These recommendations reflect a dynamic vaccination programme strategy. Scientific evidence about the use of vaccines in the 2022 monkeypox outbreak is emerging and being refined. Recommendations may be updated when more information becomes available.

  • The epidemiology of monkeypox has been changing with an increase in detected cases, possibly contributed to by the cessation of smallpox vaccination with subsequent waning of immunity, and other factors including deforestation, disruption of animal habitats, increase in population mobility and possible genetic evolution of the virus.
  • The 2022 outbreak involving many countries is under investigation.
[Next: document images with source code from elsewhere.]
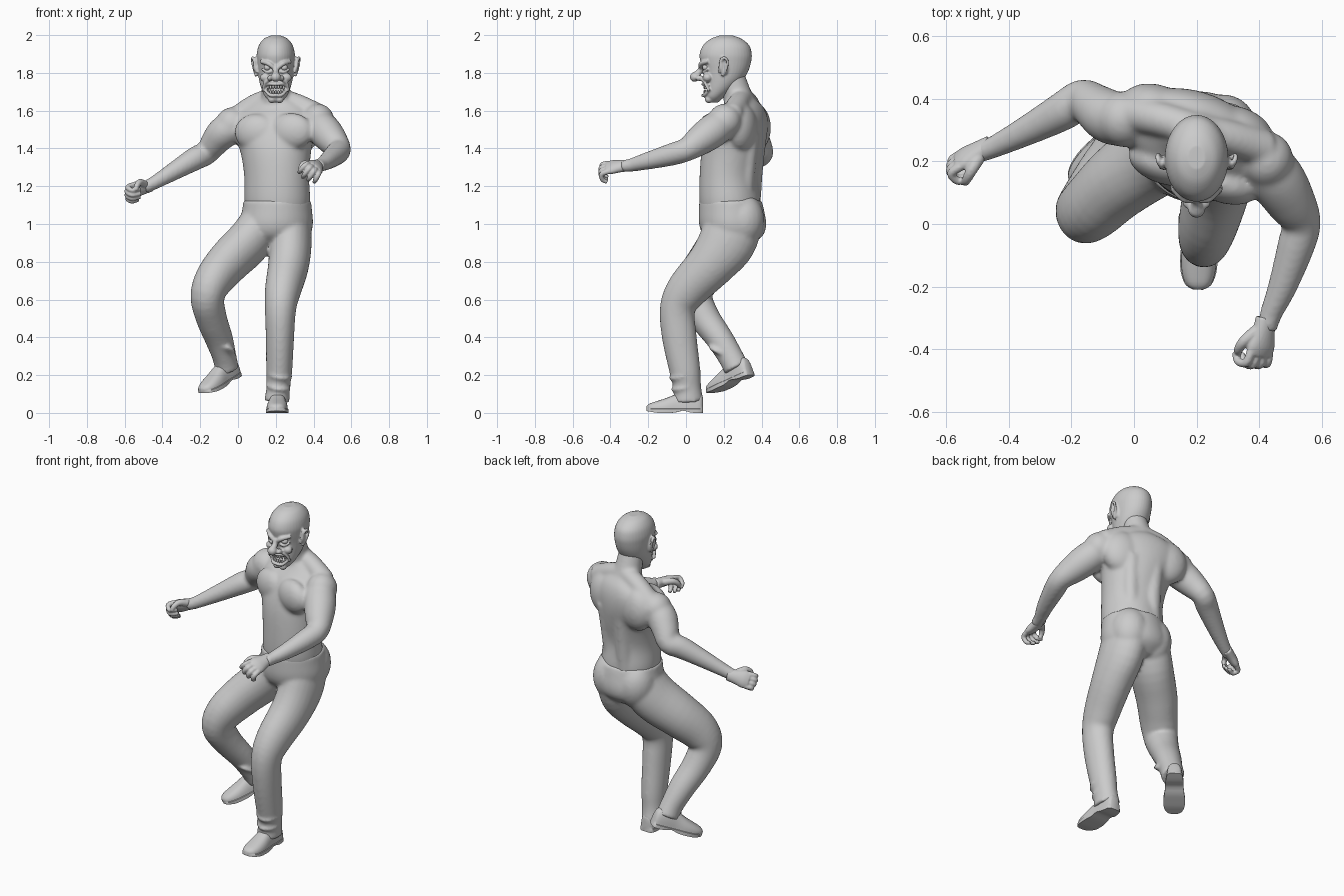
import bpy, bmesh, math
from mathutils import Vector, Matrix, Euler

YAW = -0.33          # the chest is twisted to its own right
UP = Vector((0, 0, 1))


def spline(pts, n=4):
    """Catmull-Rom through rows of any width."""
    out = []
    for i in range(len(pts) - 1):
        p = [pts[max(i - 1, 0)], pts[i], pts[i + 1], pts[min(i + 2, len(pts) - 1)]]
        for k in range(n):
            t = k / n
            out.append([0.5 * (2 * b + (c - a) * t + (2 * a - 5 * b + 4 * c - d) * t * t
                               + (3 * b - a - 3 * c + d) * t ** 3) for a, b, c, d in zip(*p)])
    return out + [list(pts[-1])]


def tube(bm, pts, ref=(0, 0, 1), seg=24, axis=None, n=4):
    """Loft ellipses (x, y, z, half width, half depth) along a path."""
    rows = spline([tuple(p) if len(p) == 5 else tuple(p) + (p[3],) for p in pts], n)
    rings = []
    for i, r in enumerate(rows):
        a, b = rows[max(i - 1, 0)], rows[min(i + 1, len(rows) - 1)]
        t = axis or (Vector(b[:3]) - Vector(a[:3])).normalized()
        u = Vector(ref)
        u = (u - t * u.dot(t)).normalized()
        w = t.cross(u)
        rings.append([bm.verts.new(Vector(r[:3]) + u * r[3] * math.cos(q) + w * r[4] * math.sin(q))
                      for q in (math.tau * k / seg for k in range(seg))])
    for a, b in zip(rings, rings[1:]):
        for k in range(seg):
            bm.faces.new((a[k], a[k - 1], b[k - 1], b[k]))
    bm.faces.new(rings[0])
    bm.faces.new(rings[-1][::-1])


def ball(bm, c, r, rot=(0, 0, 0)):
    m = Matrix.LocRotScale(Vector(c), Euler(rot), Vector(r))
    bmesh.ops.create_uvsphere(bm, u_segments=24, v_segments=16, radius=1, matrix=m)


def finish(bm, name, voxel=0, smooth=3):
    bmesh.ops.recalc_face_normals(bm, faces=bm.faces)
    me = bpy.data.meshes.new(name)
    bm.to_mesh(me)
    bm.free()
    for p in me.polygons:
        p.use_smooth = True
    ob = bpy.data.objects.new(name, me)
    bpy.context.collection.objects.link(ob)
    if voxel:
        m = ob.modifiers.new("blend", 'REMESH')
        m.mode, m.voxel_size, m.use_smooth_shade = 'VOXEL', voxel, True
        s = ob.modifiers.new("soften", 'SMOOTH')
        s.factor, s.iterations = 0.5, smooth
    return ob


# Bare torso, neck and arms
bm = bmesh.new()
tube(bm, [(.21, .237, 1.06, .168, .155), (.208, .232, 1.13, .176, .160), (.205, .227, 1.25, .174, .153),
          (.2, .245, 1.38, .19, .16), (.19, .268, 1.48, .222, .155), (.195, .285, 1.56, .23, .135),
          (.2, .30, 1.62, .17, .10), (.2, .29, 1.66, .09, .075)],
     ref=(math.cos(YAW), math.sin(YAW), 0), seg=40, axis=UP)
tube(bm, [(.2, .30, 1.58, .098), (.2, .275, 1.67, .078), (.2, .235, 1.80, .07)], ref=(1, 0, 0))
for end in ((.42, .24, 1.58, .06), (-.01, .355, 1.56, .06)):           # trapezius
    tube(bm, [(.2, .30, 1.67, .055), ((.2 + end[0]) / 2, (.31 + end[1]) / 2, 1.635, .056), end])
for c in ((.095, .192, 1.485), (.283, .132, 1.49)):                     # pectorals
    ball(bm, c, (.118, .064, .098), (0, 0, YAW))
for c in ((.075, .365, 1.51), (.33, .295, 1.51)):                       # shoulder blades
    ball(bm, c, (.12, .08, .13), (0, 0, YAW))
for s in (-1, 1):                                                       # back muscles
    tube(bm, [(.22 + .055 * s, .325 - .02 * s, 1.10, .05), (.23 + .06 * s, .337 - .02 * s, 1.28, .05),
              (.235 + .07 * s, .36 - .02 * s, 1.48, .05)], ref=(1, 0, 0))
ball(bm, (.425, .205, 1.547), (.085, .09, .09))
ball(bm, (-.03, .335, 1.528), (.09, .09, .09))
tube(bm, [(.40, .22, 1.55, .08), (.455, .145, 1.495, .09), (.502, .07, 1.44, .08), (.535, .005, 1.395, .063),
          (.518, -.07, 1.37, .06), (.475, -.2, 1.335, .047), (.437, -.29, 1.312, .036), (.425, -.34, 1.305, .032)])
tube(bm, [(.02, .325, 1.53, .08), (-.07, .34, 1.49, .087), (-.125, .375, 1.43, .075), (-.165, .402, 1.375, .062),
          (-.22, .365, 1.35, .063), (-.33, .305, 1.285, .05), (-.44, .25, 1.22, .037), (-.5, .225, 1.19, .032)])
finish(bm, "bare_torso_and_arms", .0095, 12)

# Trousers: hips and two legs
bm = bmesh.new()
tube(bm, [(.208, .235, 1.125, .179, .165), (.207, .24, 1.08, .184, .172), (.203, .247, 1.0, .194, .178),
          (.2, .25, .94, .178, .158), (.2, .25, .89, .11, .10)], ref=(1, 0, 0), seg=40, axis=-UP)
tube(bm, [(.275, .26, 1.02, .11, .15), (.278, .215, .90, .112, .152), (.267, .125, .78, .108, .128),
          (.238, .005, .65, .096, .11), (.225, -.045, .55, .083, .094), (.222, -.035, .4, .075, .092),
          (.218, -.005, .22, .069, .082), (.212, .008, .13, .062, .073), (.206, .012, .06, .068, .082)], ref=(1, 0, 0))
tube(bm, [(.13, .26, 1.02, .11, .15), (.06, .215, .91, .118, .142), (-.05, .135, .80, .113, .128),
          (-.13, .06, .70, .102, .115), (-.162, .042, .61, .09, .099), (-.14, .10, .50, .082, .082),
          (-.1, .18, .39, .074, .072), (-.07, .24, .29, .063, .067), (-.06, .268, .235, .065, .068)], ref=(1, 0, 0))
ball(bm, (.285, .30, 1.02), (.11, .115, .14))                           # buttocks
ball(bm, (.125, .30, 1.01), (.11, .115, .14))
for z, x, y in ((.20, .22, -.02), (.14, .214, -.01)):                   # fabric folds at the ankles
    ball(bm, (x, y, z), (.068, .074, .018), (.25, .15, 0))
    ball(bm, (-.075 + (z - .15) * .1, .225 - (z - .15), z + .13), (.06, .062, .018), (-.4, .2, 0))
finish(bm, "trousers", .0095, 9)


# Shoes: upper with a flat sole, laid from heel to toe
def shoe(name, heel, toe):
    heel, toe = Vector(heel), Vector(toe)
    f = (toe - heel).normalized()
    side = f.cross(UP).normalized()
    up = side.cross(f)
    m = Matrix((side, f, up)).transposed().to_4x4()
    m.translation = heel
    k = (toe - heel).length / .30
    prof = spline([(0, .026, .08), (.015, .04, .105), (.07, .047, .125), (.13, .049, .105),
                   (.19, .056, .08), (.245, .053, .062), (.285, .038, .048), (.30, .014, .034)], 3)
    bm = bmesh.new()
    rings = []
    for y, w, h in prof:
        arc = [(w * math.copysign(abs(math.cos(q)) ** .7, math.cos(q)), .022 + (h - .022) * math.sin(q))
               for q in (math.pi * j / 14 for j in range(15))]
        # the sole lifts into an arch between heel and ball, and at the toe
        lift = .012 * math.exp(-((y - .105) / .03) ** 2) + .01 * max(0, (y - .24) / .06)
        arc = [(w * 1.07, lift), (w * 1.07, .02)] + arc + [(-w * 1.07, .02), (-w * 1.07, lift)]
        rings.append([bm.verts.new(m @ Vector((x, y * k, z))) for x, z in arc])
    for a, b in zip(rings, rings[1:]):
        for j in range(len(a)):
            bm.faces.new((a[j], a[j - 1], b[j - 1], b[j]))
    bm.faces.new(rings[0])
    bm.faces.new(rings[-1][::-1])
    ob = finish(bm, name)
    bpy.context.view_layer.objects.active = ob
    ob.select_set(True)
    bpy.ops.object.shade_smooth_by_angle(angle=math.radians(40))
    ob.select_set(False)


shoe("left_shoe", (.212, .09, 0), (.205, -.21, 0))
shoe("right_shoe", (-.005, .345, .2), (-.185, .125, .095))


# Hands: palm, four curled fingers and a thumb
def hand(name, wrist, d, n, sign, curl):
    d, n, o = Vector(d).normalized(), Vector(n), Vector(wrist)
    n = (n - d * n.dot(d)).normalized()
    s = n.cross(d) * sign
    at = lambda x, y, z, r: (*(o + d * x + s * y + n * z), r)
    bm = bmesh.new()
    tube(bm, [at(-.03, 0, 0, .033) + (.03,), at(.02, 0, 0, .04) + (.028,), at(.065, 0, .002, .05) + (.026,),
              at(.095, 0, .004, .047) + (.019,)], ref=s)
    for i in range(4):
        y = .036 - .024 * i
        k = (.95, 1.05, 1, .85)[i]
        spread = (i - 1.5) * -.005 * (1 - curl)
        tube(bm, [at(.085, y, .003, .0145), at(.085 + .039 * k, y + spread, .012, .014),
                  at(.085 + .043 * k - .012 * curl, y + 2 * spread, .052 * k, .013),
                  at(.085 + (.024 - .04 * curl) * k, y + 2 * spread, .08 * k - .022 * curl, .0105)], ref=s, seg=12)
    tube(bm, [at(.02, .025, .008, .022), at(.055, .055, .022, .018), at(.085, .055, .045, .015),
              at(.10, .04, .062, .011)], ref=s, seg=12)
    finish(bm, name, .0045, 2)


hand("right_fist", (-.484, .24, 1.197), (-.8, -.38, -.2), (.35, -.75, -.5), -1, 1)
hand("left_hand", (.417, -.328, 1.308), (-.15, -1, -.08), (-.6, 0, -.8), 1, .25)

# Head with the face features blended in
bm = bmesh.new()
tube(bm, [(.2, (f + b) / 2, z, w, (b - f) / 2) for z, f, b, w in
          ((1.643, .12, .17, .025), (1.67, .102, .20, .054), (1.71, .10, .25, .074), (1.76, .098, .30, .088),
           (1.81, .09, .33, .095), (1.86, .076, .345, .100), (1.90, .072, .348, .101), (1.945, .09, .335, .09),
           (1.98, .13, .295, .064), (1.997, .175, .25, .028))], ref=(1, 0, 0), seg=40, axis=UP)
tube(bm, [(.2, .085, 1.835, .014), (.2, .07, 1.805, .016), (.2, .05, 1.785, .022)], ref=(1, 0, 0))
ball(bm, (.2, .046, 1.778), (.027, .026, .025))
for s in (-1, 1):
    ball(bm, (.2 + .028 * s, .072, 1.772), (.017, .022, .015))                         # nostrils
    tube(bm, [(.2 + .012 * s, .078, 1.828, .011), (.2 + .04 * s, .082, 1.850, .013),
              (.2 + .078 * s, .116, 1.860, .010)])                                     # angry brows
    tube(bm, [(.2 + .022 * s, .094, 1.808, .008), (.2 + .045 * s, .094, 1.805, .008),
              (.2 + .072 * s, .114, 1.82, .007)])                                      # lower lids
    ball(bm, (.2 + .054 * s, .114, 1.775), (.03, .026, .024))                          # cheeks
    tube(bm, [(.2 + .032 * s, .085, 1.765, .008), (.2 + .058 * s, .101, 1.745, .008),
              (.2 + .068 * s, .121, 1.705, .008)])                                     # smile folds
    ball(bm, (.2 + .104 * s, .20, 1.838), (.011, .028, .05), (.15, 0, .45 * s))        # ears
    tube(bm, [(.2 + .098 * s, .178, 1.80, .007), (.2 + .112 * s, .182, 1.85, .007),
              (.2 + .122 * s, .20, 1.880, .008), (.2 + .124 * s, .22, 1.86, .008),
              (.2 + .112 * s, .208, 1.81, .008), (.2 + .102 * s, .19, 1.785, .009)], seg=12)
    ball(bm, (.2 + .02 * s, .122, 1.66), (.022, .022, .02))                            # chin
for mid, end in ((1.742, 1.732), (1.683, 1.712)):                                      # lips
    tube(bm, [(.142, .124, end, .008), (.168, .098, mid, .009), (.2, .090, mid - .002, .009),
              (.232, .098, mid, .009), (.258, .124, end, .008)])
head = finish(bm, "head", .0048, 3)

# Open mouth
bm = bmesh.new()
ball(bm, (.2, .105, 1.713), (.05, .034, .023))
cut = finish(bm, "mouth_cutter")
cut.hide_render = True
cut.hide_viewport = True
b = head.modifiers.new("mouth", 'BOOLEAN')
b.object, b.operation = cut, 'DIFFERENCE'

# Teeth, upper and lower rows
bm = bmesh.new()
for i in range(7):
    x = (i - 3) * .0135
    y = .098 + 8 * x * x
    for z, h in ((1.727, .013), (1.699, .011)):
        ball(bm, (.2 + x, y, z - abs(x) * .05), (.0062, .006, h))
finish(bm, "teeth")

# Eyeballs
bm = bmesh.new()
for s in (-1, 1):
    ball(bm, (.2 + .044 * s, .105, 1.828), (.019, .019, .017))
finish(bm, "eyes")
While the index case in the UK had a travel history, linkage to other cases is not clear although linked cases within the outbreak have been identified.
  • The majority of cases have been mainly, but not exclusively, in those who have selfidentified as gay, bisexual or men who have sex with men (gbMSM).
  • While most casesin this outbreak have been mild and self limited,severe disease and death can occur. The disease may be more severe in young children, pregnant women, older persons and those with severe immunocompromise, especially if related to HIV.
  • Smallpox (vaccinia) vaccines are effective against monkeypox. Imvanex, an attenuated nonreplicating vaccinia virus is licensed in the US and Canada for prevention of smallpox and monkeypox, and in Europe by the EMA for prevention of smallpox.
  • Imvanex has been used in Europe for pre and post exposure prophylaxis against monkeypox. The vaccine can prevent the onset of symptoms if given within four days of exposure. If given between 5-14 days after the date of exposure, it may reduce the symptoms but may not prevent the disease.
  • Monkeypox in pregnancy can be associated with adverse outcomes including fetal death.
  • Consideration may be given to using Imvanex, a non replicating vaccine, in pregnancy and during breastfeeding for those at increased risk following individual benefit risk assessment.
  • As monkeypox may cause severe disease in children, Imvanex may be considered for use in children at increased risk following an individual risk assessment. Although the vaccine is not authorised for use in those aged under 18 years, adverse events are expected to be similar to those in adults based on clinical trials of vaccines using similar platforms.
  • Recommendation
  • Europe
  • Ireland
  • Monkeypox